- Not really easter eggs. I would try and incorporate my signature into the art and I would try and put tiny details in the covers when I had time. The art sheet I would get for the covers would have a description of a scene and some details about the characters, but usually I was allowed to let my imagination run wild. I never really received the manuscripts or specific details about the stories.
11) Were you ever asked by Scholastic to make edits to a piece of artwork after submitting it?
- Oh, I’m sure. I can’t think of anything off the top of my head though. Usually, the art was accepted without much comment, which I guess is good. ;-)
12) If you could say one thing to the aspiring artists of the world, what would it be?
- My daughter is 11 and is an aspiring artist and I always encourage her to draw, which she does. Draw all the time if you can. Fill up those sketchbooks! Draw out of your imagination, but also draw real objects and scenes. I don’t draw as much as I should these days and it takes me a while to get happy with my drawing when I do. I do believe drawing is the foundation for the visual arts. If you can draw well, you’ll also be able to paint and sculpt, most anything. Also, don’t get discouraged. EVERY artist has bad days when they feel like they just can’t do what’s in their imagination. The ones that become artists are the ones that except this as NORMAL and keep trying. Maybe just put it away for a while, but then come back to it. If you realize this, you will always be successful (in anything you do). Don’t give up. Think of your artistic development as an outline, or graph of just the left side of a mountain. It will start low on the left and as it moves right it will go up at an angle. There will be little dips (bad days) on the graph, but it will always eventually go up if you stick with it. What was that Disney quote from Meet The Robinsons? "…keep moving forward…" that’s a good one.
13) Quick question: You said that you created covers 25-43, but the series only made it to #42. For clarifications sake, was this just a typo?

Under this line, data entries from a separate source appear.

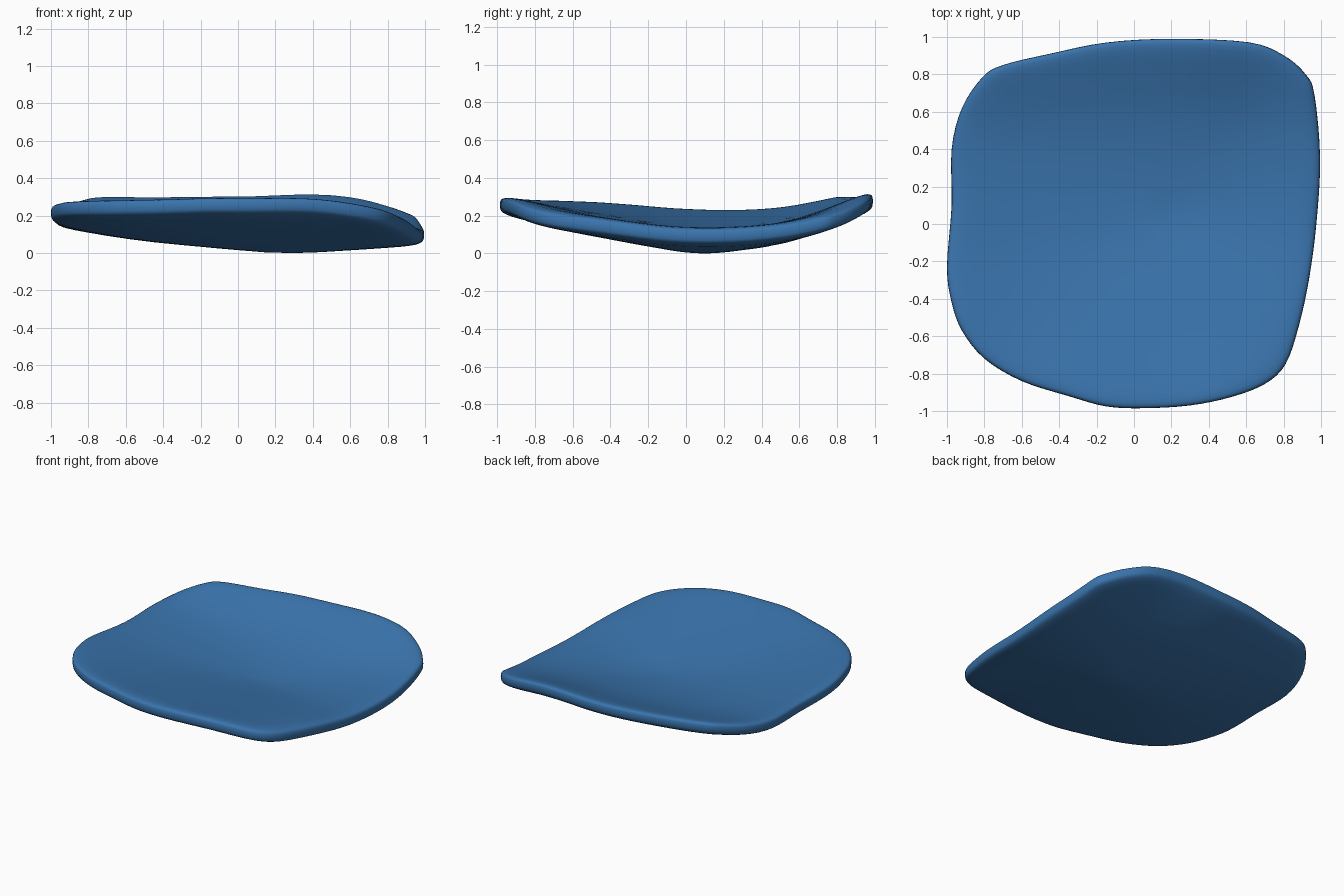
import bpy, bmesh, math

if "Cube" in bpy.data.objects:
    bpy.data.objects.remove(bpy.data.objects["Cube"])

# Outline seen from above, counter-clockwise
OUTLINE = [(.995, .35), (.965, .69), (.918, .8), (.8, .902), (.61, .972), (.2, .99), (-.15, .97),
           (-.45, .91), (-.7, .85), (-.81, .785), (-.92, .62), (-.975, .4), (-.975, .1),
           (-1, -.23), (-.975, -.42), (-.92, -.57), (-.8, -.72), (-.6, -.84), (-.35, -.92),
           (-.15, -.975), (.05, -.985), (.3, -.97), (.52, -.925), (.7, -.855), (.81, -.75),
           (.88, -.55), (.935, -.3), (.975, 0)]

# Mid-surface heights: rows y = -1..1, columns x = -1..1 in steps of 0.5
HEIGHTS = [(.29, .272, .26, .262, .195),
           (.24, .18, .16, .15, .15),
           (.20, .125, .085, .078, .095),
           (.21, .15, .115, .108, .115),
           (.345, .298, .275, .285, .22)]

# Blunt edge: outline scale and half thickness
RINGS = [(.15, .057), (.3, .057), (.45, .057), (.6, .056), (.72, .055), (.82, .053), (.89, .051),
         (.93, .048), (.96, .044), (.98, .038), (.992, .031), (.998, .02)]


def spline(a, b, c, d, t):
    return b + .5 * t * (c - a + t * (2*a - 5*b + 4*c - d + t * (3*(b - c) + d - a)))


def sample(row, u):
    u = max(0, min(4, (u + 1) * 2))
    i = min(3, int(u))
    ext = [2*row[0] - row[1], *row, 2*row[4] - row[3]]
    return spline(*ext[i:i + 4], u - i)


def height(x, y):
    # The hollow deepens slightly right of centre
    dip = .016 * math.exp(-((x - .25) / .3)**2 - ((y - .08) / .2)**2)
    return sample([sample(r, x) for r in HEIGHTS], y) - dip


# Smooth closed outline
rim = []
n = len(OUTLINE)
for i in range(n):
    p = [OUTLINE[(i + k) % n] for k in (-1, 0, 1, 2)]
    for t in (0, .25, .5, .75):
        rim.append([spline(*(q[a] for q in p), t) for a in (0, 1)])

# Curved slab: rings from the top centre, around the edge, to the bottom centre
# (the upper edge is rounded more tightly than the lower one)
bm = bmesh.new()
profile = [(1 - .75 * (1 - s) if s > .8 else s, h) for s, h in RINGS]
profile += [(1, 0)] + [(s, -h) for s, h in reversed(RINGS)]
loops = [[bm.verts.new((x*s, y*s, height(x*s, y*s) + h)) for x, y in rim] for s, h in profile]
top = bm.verts.new((0, 0, height(0, 0) + .057))
bottom = bm.verts.new((0, 0, height(0, 0) - .057))
m = len(rim)
for j in range(m):
    k = (j + 1) % m
    bm.faces.new((top, loops[0][j], loops[0][k]))
    bm.faces.new((bottom, loops[-1][k], loops[-1][j]))
    for a, b in zip(loops, loops[1:]):
        bm.faces.new((a[j], b[j], b[k], a[k]))
bmesh.ops.recalc_face_normals(bm, faces=bm.faces)
low = min(v.co.z for v in bm.verts)
bmesh.ops.translate(bm, verts=bm.verts, vec=(0, 0, -low))

mesh = bpy.data.meshes.new("curved_seat_pad")
bm.to_mesh(mesh)
bm.free()
pad = bpy.data.objects.new("curved_seat_pad", mesh)
bpy.context.collection.objects.link(pad)
for f in mesh.polygons:
    f.use_smooth = True

# Blue finish
blue = bpy.data.materials.new("blue")
blue.diffuse_color = (.042, .175, .42, 1)
blue.use_nodes = True
blue.node_tree.nodes["Principled BSDF"].inputs["Base Color"].default_value = blue.diffuse_color
mesh.materials.append(blue)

- That’s interesting… I didn’t know that. The last cover I did was #43. It had three angry penguins on the cover, but I don’t have the title. I didn’t realize it was never published.